SOURCE DATA below:
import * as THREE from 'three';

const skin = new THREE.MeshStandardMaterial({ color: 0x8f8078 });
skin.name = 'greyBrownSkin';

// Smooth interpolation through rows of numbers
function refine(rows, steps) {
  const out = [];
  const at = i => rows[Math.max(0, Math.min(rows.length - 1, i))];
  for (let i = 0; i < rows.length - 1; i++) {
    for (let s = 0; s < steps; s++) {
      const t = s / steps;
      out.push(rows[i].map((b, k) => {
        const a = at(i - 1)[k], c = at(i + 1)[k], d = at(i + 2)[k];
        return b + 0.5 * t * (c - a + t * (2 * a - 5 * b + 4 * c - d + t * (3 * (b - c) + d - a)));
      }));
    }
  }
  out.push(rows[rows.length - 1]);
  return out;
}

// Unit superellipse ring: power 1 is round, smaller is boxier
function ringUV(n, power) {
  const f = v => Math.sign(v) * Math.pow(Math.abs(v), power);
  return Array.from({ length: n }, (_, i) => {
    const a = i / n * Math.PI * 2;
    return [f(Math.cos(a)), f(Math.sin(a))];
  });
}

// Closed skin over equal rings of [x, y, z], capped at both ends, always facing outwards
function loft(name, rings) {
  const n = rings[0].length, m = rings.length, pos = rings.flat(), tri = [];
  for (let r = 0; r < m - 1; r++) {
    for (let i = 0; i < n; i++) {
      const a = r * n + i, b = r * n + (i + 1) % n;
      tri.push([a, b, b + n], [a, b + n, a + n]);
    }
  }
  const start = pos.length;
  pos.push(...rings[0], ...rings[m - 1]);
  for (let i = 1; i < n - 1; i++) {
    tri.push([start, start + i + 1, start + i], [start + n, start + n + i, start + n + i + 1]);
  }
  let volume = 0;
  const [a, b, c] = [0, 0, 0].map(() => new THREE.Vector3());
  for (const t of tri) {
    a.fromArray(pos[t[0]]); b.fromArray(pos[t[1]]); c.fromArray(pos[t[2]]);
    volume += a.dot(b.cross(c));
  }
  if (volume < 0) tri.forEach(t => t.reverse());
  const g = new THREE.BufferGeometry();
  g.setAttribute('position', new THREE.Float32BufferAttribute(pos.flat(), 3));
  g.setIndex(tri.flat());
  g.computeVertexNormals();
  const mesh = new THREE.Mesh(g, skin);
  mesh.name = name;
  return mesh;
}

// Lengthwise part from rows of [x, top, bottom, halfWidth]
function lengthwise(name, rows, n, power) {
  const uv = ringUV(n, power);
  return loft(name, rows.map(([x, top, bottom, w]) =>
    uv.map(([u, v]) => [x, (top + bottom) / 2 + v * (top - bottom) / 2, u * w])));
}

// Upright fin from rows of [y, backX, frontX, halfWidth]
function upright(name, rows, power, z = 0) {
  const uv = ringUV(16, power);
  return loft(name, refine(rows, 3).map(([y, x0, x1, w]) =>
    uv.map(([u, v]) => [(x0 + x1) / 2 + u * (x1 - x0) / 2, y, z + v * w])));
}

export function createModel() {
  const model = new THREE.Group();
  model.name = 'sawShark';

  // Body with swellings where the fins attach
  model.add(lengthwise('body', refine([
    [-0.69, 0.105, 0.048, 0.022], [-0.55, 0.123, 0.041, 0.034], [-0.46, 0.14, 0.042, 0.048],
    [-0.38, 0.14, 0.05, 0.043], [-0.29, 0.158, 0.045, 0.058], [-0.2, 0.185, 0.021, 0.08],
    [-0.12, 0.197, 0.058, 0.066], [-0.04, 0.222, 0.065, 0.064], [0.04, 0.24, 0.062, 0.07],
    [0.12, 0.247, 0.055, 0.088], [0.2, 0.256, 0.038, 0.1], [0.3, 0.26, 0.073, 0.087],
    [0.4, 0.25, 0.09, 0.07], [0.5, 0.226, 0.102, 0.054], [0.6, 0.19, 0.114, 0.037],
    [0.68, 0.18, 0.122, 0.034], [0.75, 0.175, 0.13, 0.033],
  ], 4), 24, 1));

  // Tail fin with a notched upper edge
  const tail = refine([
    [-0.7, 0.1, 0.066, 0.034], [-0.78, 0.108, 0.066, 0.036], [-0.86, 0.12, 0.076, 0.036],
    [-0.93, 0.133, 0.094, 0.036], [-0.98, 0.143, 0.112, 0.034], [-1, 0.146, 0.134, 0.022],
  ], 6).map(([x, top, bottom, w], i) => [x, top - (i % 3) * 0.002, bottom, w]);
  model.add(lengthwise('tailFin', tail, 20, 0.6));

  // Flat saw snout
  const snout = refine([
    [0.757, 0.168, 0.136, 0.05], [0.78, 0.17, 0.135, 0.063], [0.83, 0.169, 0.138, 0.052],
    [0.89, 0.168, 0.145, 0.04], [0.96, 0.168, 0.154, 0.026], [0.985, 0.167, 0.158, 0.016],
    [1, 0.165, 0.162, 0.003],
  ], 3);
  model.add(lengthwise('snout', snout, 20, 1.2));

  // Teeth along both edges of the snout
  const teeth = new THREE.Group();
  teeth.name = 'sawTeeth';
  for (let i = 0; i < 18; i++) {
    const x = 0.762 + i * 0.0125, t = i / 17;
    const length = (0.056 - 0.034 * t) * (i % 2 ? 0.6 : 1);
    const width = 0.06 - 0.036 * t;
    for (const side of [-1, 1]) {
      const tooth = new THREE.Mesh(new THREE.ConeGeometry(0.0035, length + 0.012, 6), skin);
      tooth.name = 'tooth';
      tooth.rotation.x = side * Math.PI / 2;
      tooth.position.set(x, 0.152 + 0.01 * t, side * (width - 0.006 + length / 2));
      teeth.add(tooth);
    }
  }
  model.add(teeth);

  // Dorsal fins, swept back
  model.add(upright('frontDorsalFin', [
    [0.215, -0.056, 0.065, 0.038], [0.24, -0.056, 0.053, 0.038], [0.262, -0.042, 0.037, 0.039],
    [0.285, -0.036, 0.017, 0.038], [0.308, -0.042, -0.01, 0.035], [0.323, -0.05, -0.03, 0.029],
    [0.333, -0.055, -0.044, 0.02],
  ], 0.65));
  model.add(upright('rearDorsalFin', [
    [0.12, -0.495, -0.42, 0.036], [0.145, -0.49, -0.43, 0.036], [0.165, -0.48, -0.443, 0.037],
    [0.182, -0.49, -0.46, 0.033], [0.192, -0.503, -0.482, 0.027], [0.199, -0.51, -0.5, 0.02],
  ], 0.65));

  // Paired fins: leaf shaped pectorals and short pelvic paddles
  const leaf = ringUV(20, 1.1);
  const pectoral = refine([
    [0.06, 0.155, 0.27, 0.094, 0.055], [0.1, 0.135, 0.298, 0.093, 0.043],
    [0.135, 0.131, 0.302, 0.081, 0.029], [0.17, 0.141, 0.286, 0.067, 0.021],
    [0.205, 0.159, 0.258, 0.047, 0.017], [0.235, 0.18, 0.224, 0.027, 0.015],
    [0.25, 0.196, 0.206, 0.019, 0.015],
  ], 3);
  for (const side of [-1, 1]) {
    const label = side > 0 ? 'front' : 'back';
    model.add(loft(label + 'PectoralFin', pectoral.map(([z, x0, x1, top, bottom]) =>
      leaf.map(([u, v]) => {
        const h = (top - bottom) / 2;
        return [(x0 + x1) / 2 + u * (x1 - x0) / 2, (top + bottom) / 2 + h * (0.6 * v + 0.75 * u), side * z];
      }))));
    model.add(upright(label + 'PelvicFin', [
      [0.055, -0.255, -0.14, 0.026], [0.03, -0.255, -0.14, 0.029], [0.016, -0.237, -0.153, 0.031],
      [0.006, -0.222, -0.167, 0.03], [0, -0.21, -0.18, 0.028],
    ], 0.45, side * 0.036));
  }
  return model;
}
End of SOURCE DATA.
#### [WHAT IS BEING ASKED]
Every single entry is to be retyped exactly.

#### [RESULT BELOW]
import * as THREE from 'three';

const skin = new THREE.MeshStandardMaterial({ color: 0x8f8078 });
skin.name = 'greyBrownSkin';

// Smooth interpolation through rows of numbers
function refine(rows, steps) {
  const out = [];
  const at = i => rows[Math.max(0, Math.min(rows.length - 1, i))];
  for (let i = 0; i < rows.length - 1; i++) {
    for (let s = 0; s < steps; s++) {
      const t = s / steps;
      out.push(rows[i].map((b, k) => {
        const a = at(i - 1)[k], c = at(i + 1)[k], d = at(i + 2)[k];
        return b + 0.5 * t * (c - a + t * (2 * a - 5 * b + 4 * c - d + t * (3 * (b - c) + d - a)));
      }));
    }
  }
  out.push(rows[rows.length - 1]);
  return out;
}

// Unit superellipse ring: power 1 is round, smaller is boxier
function ringUV(n, power) {
  const f = v => Math.sign(v) * Math.pow(Math.abs(v), power);
  return Array.from({ length: n }, (_, i) => {
    const a = i / n * Math.PI * 2;
    return [f(Math.cos(a)), f(Math.sin(a))];
  });
}

// Closed skin over equal rings of [x, y, z], capped at both ends, always facing outwards
function loft(name, rings) {
  const n = rings[0].length, m = rings.length, pos = rings.flat(), tri = [];
  for (let r = 0; r < m - 1; r++) {
    for (let i = 0; i < n; i++) {
      const a = r * n + i, b = r * n + (i + 1) % n;
      tri.push([a, b, b + n], [a, b + n, a + n]);
    }
  }
  const start = pos.length;
  pos.push(...rings[0], ...rings[m - 1]);
  for (let i = 1; i < n - 1; i++) {
    tri.push([start, start + i + 1, start + i], [start + n, start + n + i, start + n + i + 1]);
  }
  let volume = 0;
  const [a, b, c] = [0, 0, 0].map(() => new THREE.Vector3());
  for (const t of tri) {
    a.fromArray(pos[t[0]]); b.fromArray(pos[t[1]]); c.fromArray(pos[t[2]]);
    volume += a.dot(b.cross(c));
  }
  if (volume < 0) tri.forEach(t => t.reverse());
  const g = new THREE.BufferGeometry();
  g.setAttribute('position', new THREE.Float32BufferAttribute(pos.flat(), 3));
  g.setIndex(tri.flat());
  g.computeVertexNormals();
  const mesh = new THREE.Mesh(g, skin);
  mesh.name = name;
  return mesh;
}

// Lengthwise part from rows of [x, top, bottom, halfWidth]
function lengthwise(name, rows, n, power) {
  const uv = ringUV(n, power);
  return loft(name, rows.map(([x, top, bottom, w]) =>
    uv.map(([u, v]) => [x, (top + bottom) / 2 + v * (top - bottom) / 2, u * w])));
}

// Upright fin from rows of [y, backX, frontX, halfWidth]
function upright(name, rows, power, z = 0) {
  const uv = ringUV(16, power);
  return loft(name, refine(rows, 3).map(([y, x0, x1, w]) =>
    uv.map(([u, v]) => [(x0 + x1) / 2 + u * (x1 - x0) / 2, y, z + v * w])));
}

export function createModel() {
  const model = new THREE.Group();
  model.name = 'sawShark';

  // Body with swellings where the fins attach
  model.add(lengthwise('body', refine([
    [-0.69, 0.105, 0.048, 0.022], [-0.55, 0.123, 0.041, 0.034], [-0.46, 0.14, 0.042, 0.048],
    [-0.38, 0.14, 0.05, 0.043], [-0.29, 0.158, 0.045, 0.058], [-0.2, 0.185, 0.021, 0.08],
    [-0.12, 0.197, 0.058, 0.066], [-0.04, 0.222, 0.065, 0.064], [0.04, 0.24, 0.062, 0.07],
    [0.12, 0.247, 0.055, 0.088], [0.2, 0.256, 0.038, 0.1], [0.3, 0.26, 0.073, 0.087],
    [0.4, 0.25, 0.09, 0.07], [0.5, 0.226, 0.102, 0.054], [0.6, 0.19, 0.114, 0.037],
    [0.68, 0.18, 0.122, 0.034], [0.75, 0.175, 0.13, 0.033],
  ], 4), 24, 1));

  // Tail fin with a notched upper edge
  const tail = refine([
    [-0.7, 0.1, 0.066, 0.034], [-0.78, 0.108, 0.066, 0.036], [-0.86, 0.12, 0.076, 0.036],
    [-0.93, 0.133, 0.094, 0.036], [-0.98, 0.143, 0.112, 0.034], [-1, 0.146, 0.134, 0.022],
  ], 6).map(([x, top, bottom, w], i) => [x, top - (i % 3) * 0.002, bottom, w]);
  model.add(lengthwise('tailFin', tail, 20, 0.6));

  // Flat saw snout
  const snout = refine([
    [0.757, 0.168, 0.136, 0.05], [0.78, 0.17, 0.135, 0.063], [0.83, 0.169, 0.138, 0.052],
    [0.89, 0.168, 0.145, 0.04], [0.96, 0.168, 0.154, 0.026], [0.985, 0.167, 0.158, 0.016],
    [1, 0.165, 0.162, 0.003],
  ], 3);
  model.add(lengthwise('snout', snout, 20, 1.2));

  // Teeth along both edges of the snout
  const teeth = new THREE.Group();
  teeth.name = 'sawTeeth';
  for (let i = 0; i < 18; i++) {
    const x = 0.762 + i * 0.0125, t = i / 17;
    const length = (0.056 - 0.034 * t) * (i % 2 ? 0.6 : 1);
    const width = 0.06 - 0.036 * t;
    for (const side of [-1, 1]) {
      const tooth = new THREE.Mesh(new THREE.ConeGeometry(0.0035, length + 0.012, 6), skin);
      tooth.name = 'tooth';
      tooth.rotation.x = side * Math.PI / 2;
      tooth.position.set(x, 0.152 + 0.01 * t, side * (width - 0.006 + length / 2));
      teeth.add(tooth);
    }
  }
  model.add(teeth);

  // Dorsal fins, swept back
  model.add(upright('frontDorsalFin', [
    [0.215, -0.056, 0.065, 0.038], [0.24, -0.056, 0.053, 0.038], [0.262, -0.042, 0.037, 0.039],
    [0.285, -0.036, 0.017, 0.038], [0.308, -0.042, -0.01, 0.035], [0.323, -0.05, -0.03, 0.029],
    [0.333, -0.055, -0.044, 0.02],
  ], 0.65));
  model.add(upright('rearDorsalFin', [
    [0.12, -0.495, -0.42, 0.036], [0.145, -0.49, -0.43, 0.036], [0.165, -0.48, -0.443, 0.037],
    [0.182, -0.49, -0.46, 0.033], [0.192, -0.503, -0.482, 0.027], [0.199, -0.51, -0.5, 0.02],
  ], 0.65));

  // Paired fins: leaf shaped pectorals and short pelvic paddles
  const leaf = ringUV(20, 1.1);
  const pectoral = refine([
    [0.06, 0.155, 0.27, 0.094, 0.055], [0.1, 0.135, 0.298, 0.093, 0.043],
    [0.135, 0.131, 0.302, 0.081, 0.029], [0.17, 0.141, 0.286, 0.067, 0.021],
    [0.205, 0.159, 0.258, 0.047, 0.017], [0.235, 0.18, 0.224, 0.027, 0.015],
    [0.25, 0.196, 0.206, 0.019, 0.015],
  ], 3);
  for (const side of [-1, 1]) {
    const label = side > 0 ? 'front' : 'back';
    model.add(loft(label + 'PectoralFin', pectoral.map(([z, x0, x1, top, bottom]) =>
      leaf.map(([u, v]) => {
        const h = (top - bottom) / 2;
        return [(x0 + x1) / 2 + u * (x1 - x0) / 2, (top + bottom) / 2 + h * (0.6 * v + 0.75 * u), side * z];
      }))));
    model.add(upright(label + 'PelvicFin', [
      [0.055, -0.255, -0.14, 0.026], [0.03, -0.255, -0.14, 0.029], [0.016, -0.237, -0.153, 0.031],
      [0.006, -0.222, -0.167, 0.03], [0, -0.21, -0.18, 0.028],
    ], 0.45, side * 0.036));
  }
  return model;
}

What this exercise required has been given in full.